CVS apologizes after racial incident in Chicago store
Camilla Hudson, after trying to use a coupon at a CVS in Chicago, was told by a manager that the coupon was invalid, and then the manager called the police. Hudson captured the call to the police on video, which went viral on Facebook.
Hudson [said] she wasn’t having success using her coupon at the
self-checkout, and [Morry] Matson, the store’s manager, began to assist
Then he called for another manager, she said. Hudson said that this person,
whom she did not identify, told her the store could not take the voucher
and suggested she forged it.
“The manager on duty said that he’d never seen a coupon like the one I had
and said that he thought it was fraudulent,” she wrote
CVS apologized to Hudson and shared its discrimination policy with news outlets.
In a statement provided to BuzzFeed News on Sunday, CVS apologized to
Hudson. “We sincerely apologize to Ms. Hudson for her experience in one of
our stores,” the company said.
The statement said that the company is “actively investigating” the
“The employees who were involved in the incident will not be working in the
store pending the findings of our investigation,” CVS said in the
CVS also said that it has strict rules against discrimination.
“We have firm non-discrimination policies in place to help ensure that all
customers are treated with respect and dignity,” the company said.
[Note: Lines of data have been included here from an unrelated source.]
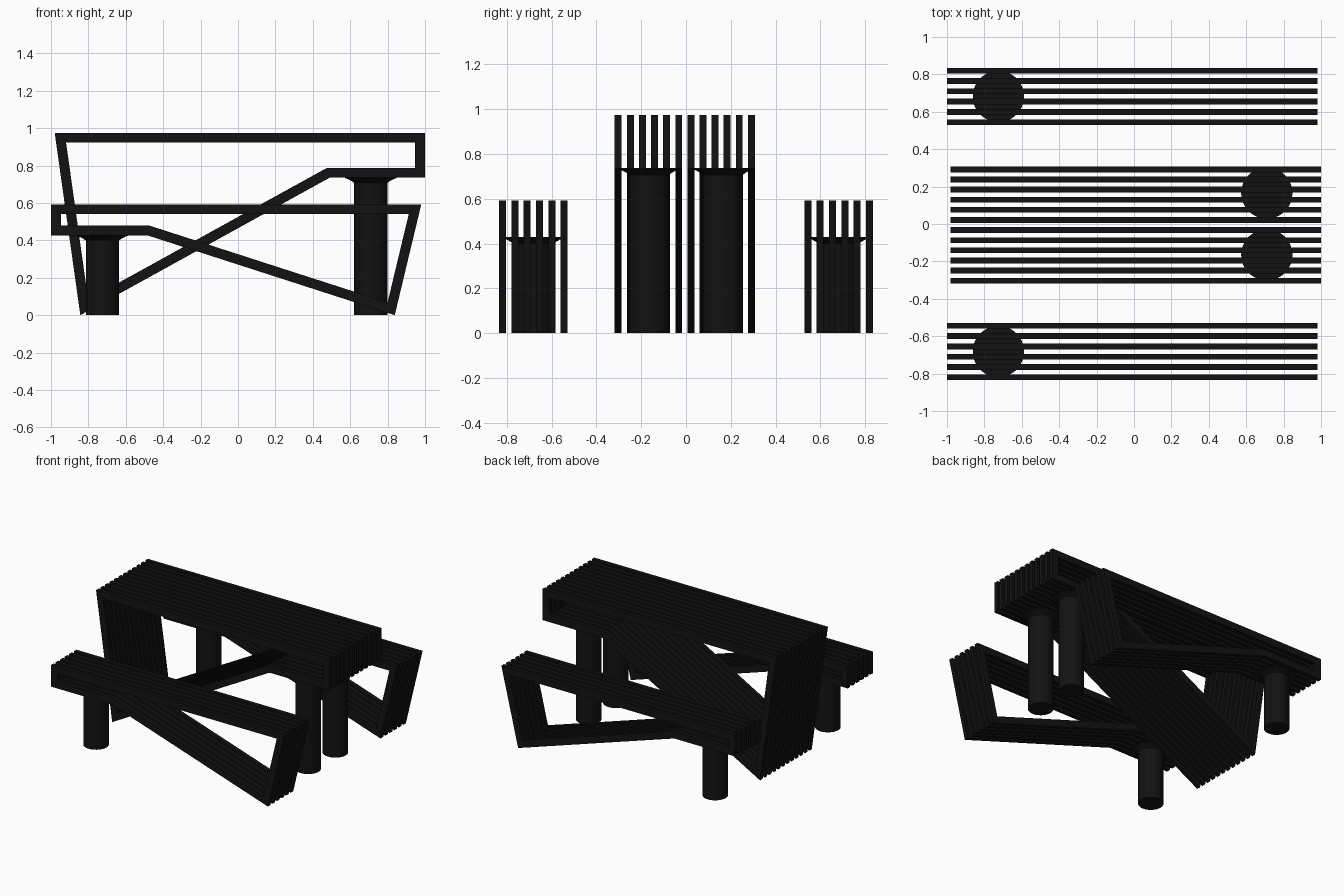
import bpy, bmesh, math
from mathutils import Vector

if "Cube" in bpy.data.objects:
    bpy.data.objects.remove(bpy.data.objects["Cube"])

mat = bpy.data.materials.new("black_paint")
mat.diffuse_color = (0.006, 0.006, 0.006, 1)
mat.use_nodes = True
mat.node_tree.nodes["Principled BSDF"].inputs["Base Color"].default_value = mat.diffuse_color


def finish(bm, name):
    bmesh.ops.recalc_face_normals(bm, faces=bm.faces)
    me = bpy.data.meshes.new(name)
    bm.to_mesh(me)
    bm.free()
    ob = bpy.data.objects.new(name, me)
    bpy.context.collection.objects.link(ob)
    me.materials.append(mat)
    return ob


def inset(pts, t):
    # mitred inner outline of a clockwise profile
    out = []
    n = len(pts)
    for i in range(n):
        p, a, b = Vector(pts[i]), Vector(pts[i - 1]), Vector(pts[(i + 1) % n])
        d1, d2 = (p - a).normalized(), (b - p).normalized()
        n1, n2 = Vector((d1.y, -d1.x)), Vector((d2.y, -d2.x))
        out.append(p + (n1 + n2) * t / (1 + n1.dot(n2)))
    return out


def slat_frames(name, outer, centres, width=0.031, t=0.053):
    # one closed bent-bar loop for each slat position
    bm = bmesh.new()
    inner = inset(outer, t)
    n = len(outer)
    for y in centres:
        rings = [[bm.verts.new((p[0], y + s * width / 2, p[1])) for p in prof]
                 for prof, s in ((outer, -1), (outer, 1), (inner, 1), (inner, -1))]
        for k in range(4):
            r, q = rings[k], rings[(k + 1) % 4]
            for i in range(n):
                j = (i + 1) % n
                bm.faces.new((r[i], r[j], q[j], q[i]))
    return finish(bm, name)


def post(name, x, y, h, r=0.089, flange=0.137, seg=48):
    # round post that flares into a flange under the frame
    prof = [(r, 0), (r, h - 0.028), (r + 0.012, h - 0.019),
            (flange - 0.012, h - 0.006), (flange, h - 0.002), (flange, h + 0.002)]
    bm = bmesh.new()
    rings = [[bm.verts.new((x + a * math.cos(2 * math.pi * i / seg),
                            y + a * math.sin(2 * math.pi * i / seg), z))
              for i in range(seg)] for a, z in prof]
    for r1, r2 in zip(rings, rings[1:]):
        for i in range(seg):
            j = (i + 1) % seg
            bm.faces.new((r1[i], r1[j], r2[j], r2[i]))
    bm.faces.new(rings[0])
    bm.faces.new(rings[-1])
    ob = finish(bm, name)
    bpy.ops.object.select_all(action='DESELECT')
    ob.select_set(True)
    bpy.context.view_layer.objects.active = ob
    bpy.ops.object.shade_smooth_by_angle(angle=math.radians(30))


# table slats
table = [(-0.98, 0.975), (1.0, 0.975), (1.0, 0.735), (0.49, 0.735), (-0.843, 0.0)]
slat_frames("table_slats", table, [-0.303 + i * 0.0541 for i in range(12)])

# bench slats, front and back
bench = [(-1.0, 0.593), (0.98, 0.593), (0.838, 0.0), (-0.485, 0.427), (-1.0, 0.427)]
for side, s in (("front", -1), ("back", 1)):
    slat_frames(side + "_bench_slats", bench, [s * (0.544 + i * 0.0551) for i in range(6)])
    post(side + "_bench_post", -0.725, s * 0.682, 0.427)
    post(side + "_table_post", 0.71, s * 0.165, 0.735)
“Profiling or any other type of discriminatory behavior is strictly
The incident is another reminder for brand managers and employees alike of the importance of civility.
The customer, Camilla Hudson, told “Today” in an interview that aired
Monday that she was more upset by the way the manager handled the
“I don’t take issue — not then, not now — with him not accepting the
coupon,” she said. “It’s how he didn’t accept the coupon.”
On social media, the manager was given the moniker Coupon Carl, in the same style as others who have appeared in viral videos while calling the police on black people. The name helped link the incident to other instances of racial profiling, as well as providing a catchy hashtag.
For some on Twitter, the apology from CVS wasn’t enough:
CVS apologizes after manager calls cops on black customer https://t.co/Y7TeuJqC3L
— Author Sasha Strachan (@sasha_author) July 15, 2018
Many called on the chain to take decisive action:
— Debbie Taylor (@DeeBoTay) July 15, 2018
Others promised not to shop at the chain:
— Black Velvet 🕴🏽 (@_ceeham) July 15, 2018
CVS has stopped short of efforts by other chains accused of racial bias, such as Starbucks’
efforts to train employees in racial sensitivity.
CVS has enjoyed a good reputation when it comes to diversity. In 2017, it was recognized by DiversityInc as a Top 50 organization for an inclusive workplace, yet the company has
not tapped into that history in its crisis communications efforts.
By talking about diversity ahead of time, however, the company has saturated the internet with positive examples of its inclusion efforts. A simple Google search of the terms “diversity” and “CVS” returns several results about CVS accolades for promoting a diverse workplace.
Communicators should take note: Crisis communications is a year-round task, and the most effective tools are preemptive measures. Make sure you establish your organization online and in the public view, so that if your brand comes under fire, you have documented credibility to lean on.